For the second year in a row, a student in UNT’s Honors College and the Ronald E. McNair Post-baccalaureate Achievement Program has received a National Science Foundation Graduate Research Fellowship.
Marsha Sowell, a senior political science major, will receive a stipend of $30,000 each year for three years. She also will receive $10,500 each year as a cost of education allowance, and may receive supplements for travel and computing.
The Graduate Research Fellowships are given to students who plan to earn research-focused master's and doctoral degrees in the science, social science, technology, engineering and mathematics disciplines.
Approximately 2,000 students who are finishing or have already completed bachelor's degrees at U.S. colleges and universities are awarded the fellowships each year. Sowell is among 75 students from Texas colleges, universities and medical schools who received a fellowship this year. After receiving her bachelor's degree this May, she plans to use her fellowship to earn master's and doctoral degrees in political science with an emphasis in international relations.
Sowell learned about the Ronald E. McNair Post-baccalaureate Achievement Program after she enrolled in UNT as an Honors College student. The federally funded program prepares undergraduate students who are the first in their families to attend college, are from economically marginalized families or are members of groups that are traditionally underrepresented in graduate education to pursue doctoral study. McNair Scholars are paired with UNT faculty mentors to conduct research. The students often present their research findings at professional conferences. They also undergo intense preparation for graduate school.
Sowell has researched human rights topics with James Meernik, professor of political science, for more than two years. In her primary research, she investigated whether or not Amnesty International reports on human rights violations in specific countries will lead to decreased intensity of civil conflicts.
"I learned that human rights reports make other countries more likely to take action against the countries violating human rights, such as putting sanctions in place," says Sowell, who presented her research in February at the International Studies Association annual convention. She also will present at the Midwest Political Science Association National Conference later this month.
In addition, Sowell is the co-author of articles on the research that were published or accepted for publication in Peace and Conflict 2010 and Journal of Conflict Resolution.
Diana Elrod, director of the McNair Program at UNT, says the program includes "the brightest and the most promising students UNT has to offer."
"In order for someone to stand out in this group, the individual must possess unique attributes. During our first meeting, I sensed Marsha was exceptional and few people would ever cross my path possessing the scholastic ability, sensitivity and determination innate to this young woman," Elrod says.

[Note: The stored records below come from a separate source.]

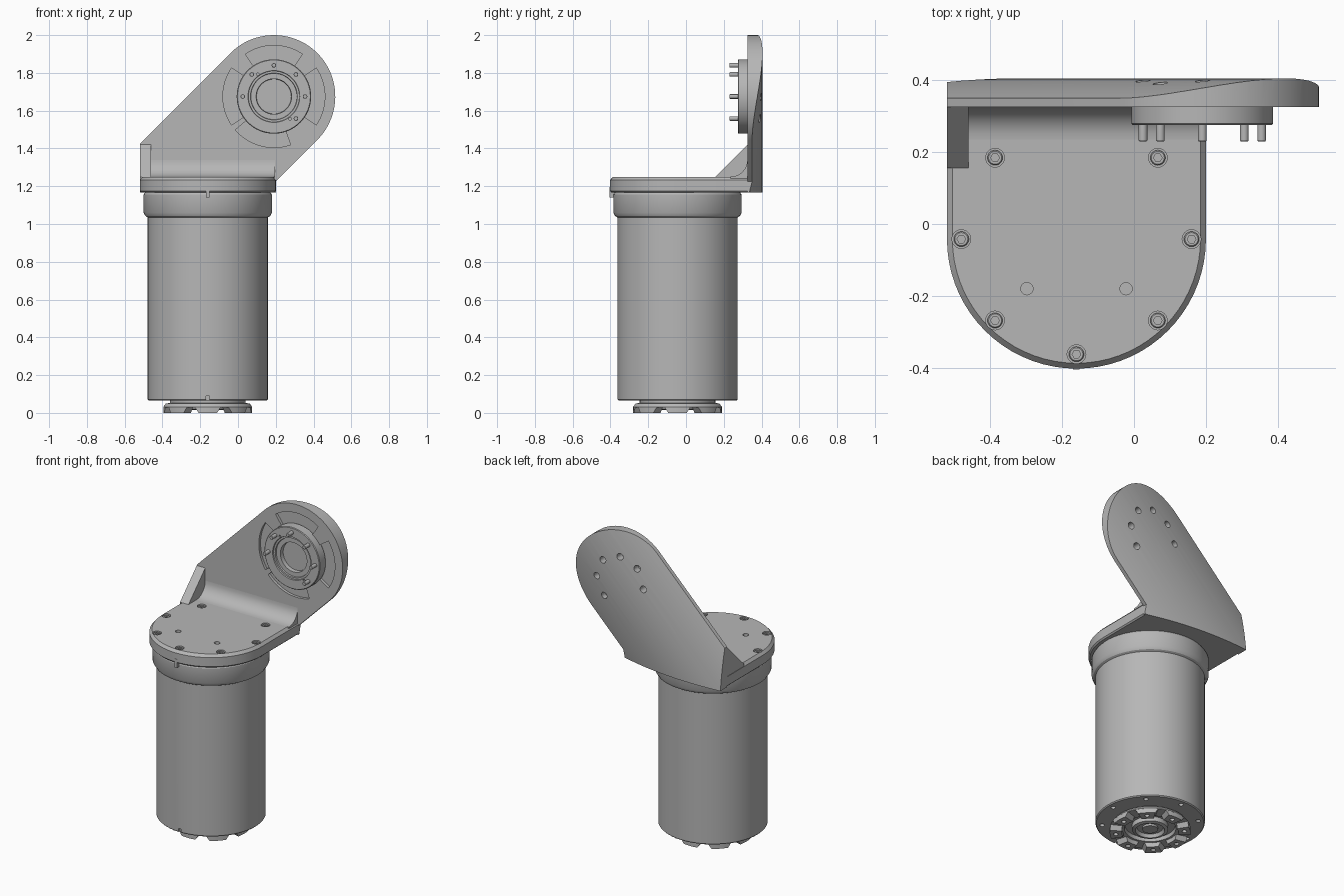
import bpy, bmesh
from math import sin, cos, pi, radians, sqrt
from mathutils import Vector, Matrix

if "Cube" in bpy.data.objects:
    bpy.data.objects.remove(bpy.data.objects["Cube"])

GREY = (0.47, 0.47, 0.47, 1)
metal = bpy.data.materials.new("grey metal")
metal.use_nodes = True
metal.diffuse_color = GREY
metal.node_tree.nodes["Principled BSDF"].inputs["Base Color"].default_value = GREY

MX, MY = -0.16, -0.045       # motor axis
JX, JZ = 0.19, 1.675         # joint axis on the arm
ARM_R = 0.325
PLATE_TOP, PLATE_BOTTOM = 1.25, 1.167


def loft(name, loops):
    """Skin matching closed loops of points and cap both ends."""
    bm = bmesh.new()
    rings = [[bm.verts.new(p) for p in loop] for loop in loops]
    n = len(rings[0])
    for a, b in zip(rings, rings[1:]):
        for i in range(n):
            j = (i + 1) % n
            bm.faces.new((a[i], a[j], b[j], b[i]))
    bm.faces.new(rings[0])
    bm.faces.new(rings[-1])
    bmesh.ops.recalc_face_normals(bm, faces=bm.faces[:])
    mesh = bpy.data.meshes.new(name)
    bm.to_mesh(mesh)
    bm.free()
    mesh.materials.append(metal)
    obj = bpy.data.objects.new(name, mesh)
    bpy.context.collection.objects.link(obj)
    return obj


def turned_z(name, profile, x=MX, y=MY, sides=64):
    """Turned part on a vertical axis; profile is (radius, z)."""
    angles = [2 * pi * i / sides for i in range(sides)]
    return loft(name, [[(x + r * cos(a), y + r * sin(a), z) for a in angles]
                       for r, z in profile])


def turned_y(name, profile, x=JX, z=JZ, sides=64):
    """Turned part on a front-to-back axis; profile is (radius, y)."""
    angles = [2 * pi * i / sides for i in range(sides)]
    return loft(name, [[(x + r * cos(a), y, z + r * sin(a)) for a in angles]
                       for r, y in profile])


def slab_y(name, outline, y0, y1):
    return loft(name, [[(x, y, z) for x, z in outline] for y in (y0, y1)])


def slab_x(name, outline, x0, x1):
    return loft(name, [[(x, y, z) for y, z in outline] for x in (x0, x1)])


def box(name, lo, hi):
    return slab_y(name, [(lo[0], lo[2]), (hi[0], lo[2]), (hi[0], hi[2]), (lo[0], hi[2])],
                  lo[1], hi[1])


def carve(obj, cutters, operation='DIFFERENCE'):
    """Apply boolean cuts and discard the cutters."""
    for cutter in cutters:
        mod = obj.modifiers.new("cut", 'BOOLEAN')
        mod.operation, mod.solver, mod.object = operation, 'EXACT', cutter
    bpy.context.view_layer.update()
    graph = bpy.context.evaluated_depsgraph_get()
    mesh = bpy.data.meshes.new_from_object(obj.evaluated_get(graph))
    obj.modifiers.clear()
    obj.data = mesh
    for cutter in cutters:
        bpy.data.objects.remove(cutter)


def around(cx, cy, r, degrees):
    return [(cx + r * cos(radians(d)), cy + r * sin(radians(d))) for d in degrees]


# Motor body with collar
body = turned_z("motor_body", [(0.312, 0.065), (0.318, 0.071), (0.318, 1.04)], sides=96)
turned_z("motor_collar", [(0.318, 1.035), (0.33, 1.042), (0.34, 1.06), (0.34, 1.155),
                          (0.33, 1.17)], sides=96)
cuts = [turned_z("cut", [(0.014, 0.04), (0.014, 0.1)], x, y, 16)
        for x, y in around(MX, MY, 0.28, range(0, 360, 45))]
cuts.append(box("cut", (MX - 0.009, -0.4, 0.05), (MX + 0.009, -0.345, 0.09)))
carve(body, cuts)

# Output hub under the motor, hollow with a centre boss
turned_z("output_hub", [(0.2, 0.08), (0.2, 0.052), (0.222, 0.05), (0.235, 0.032),
                        (0.235, 0.028), (0.15, 0.028), (0.145, 0.05)])
turned_z("hub_boss", [(0.105, 0.06), (0.105, 0.02), (0.085, 0.015), (0.075, 0.035),
                      (0.045, 0.035), (0.045, 0.022)], sides=48)
for i in range(8):
    a = radians(45 * i)
    spin = Matrix.Translation((MX, MY, 0)) @ Matrix.Rotation(a, 4, 'Z')
    loops = []
    for z, half in ((0.03, 17), (0.0, 12)):
        arc = around(0, 0, 0.235, [-half, -half / 2, 0, half / 2, half])
        arc += around(0, 0, 0.165, [half, 0, -half])
        loops.append([spin @ Vector((x, y, z)) for x, y in arc])
    lug = loft(f"hub_lug_{i + 1}", loops)
    cx, cy = around(MX, MY, 0.2, [45 * i])[0]
    carve(lug, [turned_z("cut", [(0.014, -0.01), (0.014, 0.015)], cx, cy, 16)])


# Bracket base: U-shaped plate with a bevelled top edge
def u_shape(r, z):
    arc = around(MX, MY + 0.003, r, [180 + 5 * i for i in range(37)])
    return [(x, y, z) for x, y in arc + [(MX + r, 0.338), (MX - r, 0.338)]]


base = loft("bracket_base", [u_shape(0.352, PLATE_BOTTOM), u_shape(0.36, PLATE_BOTTOM + 0.008),
                             u_shape(0.36, 1.233), u_shape(0.345, PLATE_TOP)])
bolts = around(MX, MY + 0.003, 0.32, [0, 45, 135, 180, 225, 270, 315])
cuts = [turned_z("cut", [(0.026, 1.23), (0.026, 1.3)], x, y, 24) for x, y in bolts]
cuts += [turned_z("cut", [(0.017, 1.2), (0.017, 1.3)], x, y, 24)
         for x, y in around(MX, MY + 0.003, 0.195, [225, 315])]
carve(base, cuts)
for i, (x, y) in enumerate(bolts):
    screw = turned_z(f"base_screw_{i + 1}", [(0.021, 1.22), (0.021, 1.243), (0.018, 1.246)],
                     x, y, 24)
    carve(screw, [turned_z("cut", [(0.012, 1.232), (0.012, 1.3)], x, y, 6)])
box("index_tab", (MX - 0.009, -0.404, 1.14), (MX + 0.009, -0.37, 1.195))

# Upright arm: slanted outline with a round end and a gently domed back
left, right = MX - 0.36, MX + 0.36
reach = ARM_R * sqrt(2)
outline = [(left, PLATE_BOTTOM), (right, PLATE_BOTTOM), (right, JZ - JX + right - reach)]
outline += around(JX, JZ, ARM_R, [-45 + 4 * i for i in range(46)])
outline.append((left, JZ - JX + left + reach))
arm = slab_y("bracket_arm", outline, 0.325, 0.45)
dome = 0.99
along, across = Vector((1, 0, 1)).normalized(), Vector((1, 0, -1)).normalized()
loops = []
for u in (-1.5, 1.5):
    start = Vector((JX, 0.405 - dome, JZ)) + along * u
    loops.append([start + across * dome * cos(2 * pi * i / 160)
                  + Vector((0, 1, 0)) * dome * sin(2 * pi * i / 160) for i in range(160)])
carve(arm, [loft("cut", loops)], 'INTERSECT')

# Arc pockets on the front of the arm and screw holes from its back
pins = around(JX, JZ, 0.165, [-45, 0, 45, 90, 135, 180])
cuts = []
for mid in (0, 90, 180, 255):
    sweep = [mid - 34 + 4 * i for i in range(18)]
    arc = around(JX, JZ, 0.27, sweep) + around(JX, JZ, 0.19, sweep[::-1])
    cuts.append(slab_y("cut", arc, 0.3, 0.343))
cuts += [turned_y("cut", [(0.021, 0.35), (0.021, 0.45)], x, z, 24) for x, z in pins]
carve(arm, cuts)

# Inner bend fillet and side gusset
bend = [(0.335, 1.24), (0.335, 1.33)]
bend += [(y, z) for y, z in around(0.235, 1.34, 0.09, range(0, -91, -10))]
bend.append((0.235, 1.24))
slab_x("bend_fillet", bend, left + 0.02, right - 0.004)
slab_x("side_gusset", [(0.155, 1.235), (0.155, 1.25), (0.325, 1.42), (0.335, 1.42),
                       (0.335, 1.235)], left, left + 0.06)

# Joint flange with stepped bore and locating pins
flange = turned_y("joint_flange", [(0.197, 0.335), (0.197, 0.279), (0.193, 0.275),
                                   (0.137, 0.275), (0.135, 0.283), (0.124, 0.283),
                                   (0.122, 0.292), (0.094, 0.292), (0.092, 0.318)])
carve(flange, [turned_y("cut", [(0.007, 0.25), (0.007, 0.29)], x, z, 12)
               for x, z in around(JX, JZ, 0.146, [126, 306])])
for i, (x, z) in enumerate(pins):
    turned_y(f"flange_pin_{i + 1}", [(0.012, 0.285), (0.012, 0.233), (0.01, 0.23)], x, z, 20)

# Smooth the round surfaces, keep edges sharp
bpy.ops.object.select_all(action='DESELECT')
for obj in bpy.context.scene.objects:
    if obj.type == 'MESH':
        obj.select_set(True)
        bpy.context.view_layer.objects.active = obj
bpy.ops.object.shade_smooth_by_angle(angle=radians(30))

James Duban, director of the UNT Office for Nationally Competitive Scholarships, called Sowell "a credit to the McNair Program, the Honors College, and to the Department of Political Science."
"She has excelled in research-based undergraduate education and is destined to make significant contributions to her field of study," Duban says.
Sowell received several scholarships from UNT, including the Honors College J/R Leliaert Scholarship, C.J. "Red" Davidson Scholarship and the Mary D. Walsh Endowed Scholarship. She was named to Who's Who Among Students in American Universities and Colleges and received this year's David B. Kesterson Award for Outstanding Honors College Student as well as the Fred Gantt Award for Outstanding Undergraduate Student and the Ralph Yarborough Award for Best Undergraduate Paper from the Department of Political Science. She will graduate from UNT as an Honors College Distinguished Scholar.
Nancy Kolsti with UNT News Service can be reached at email@example.com.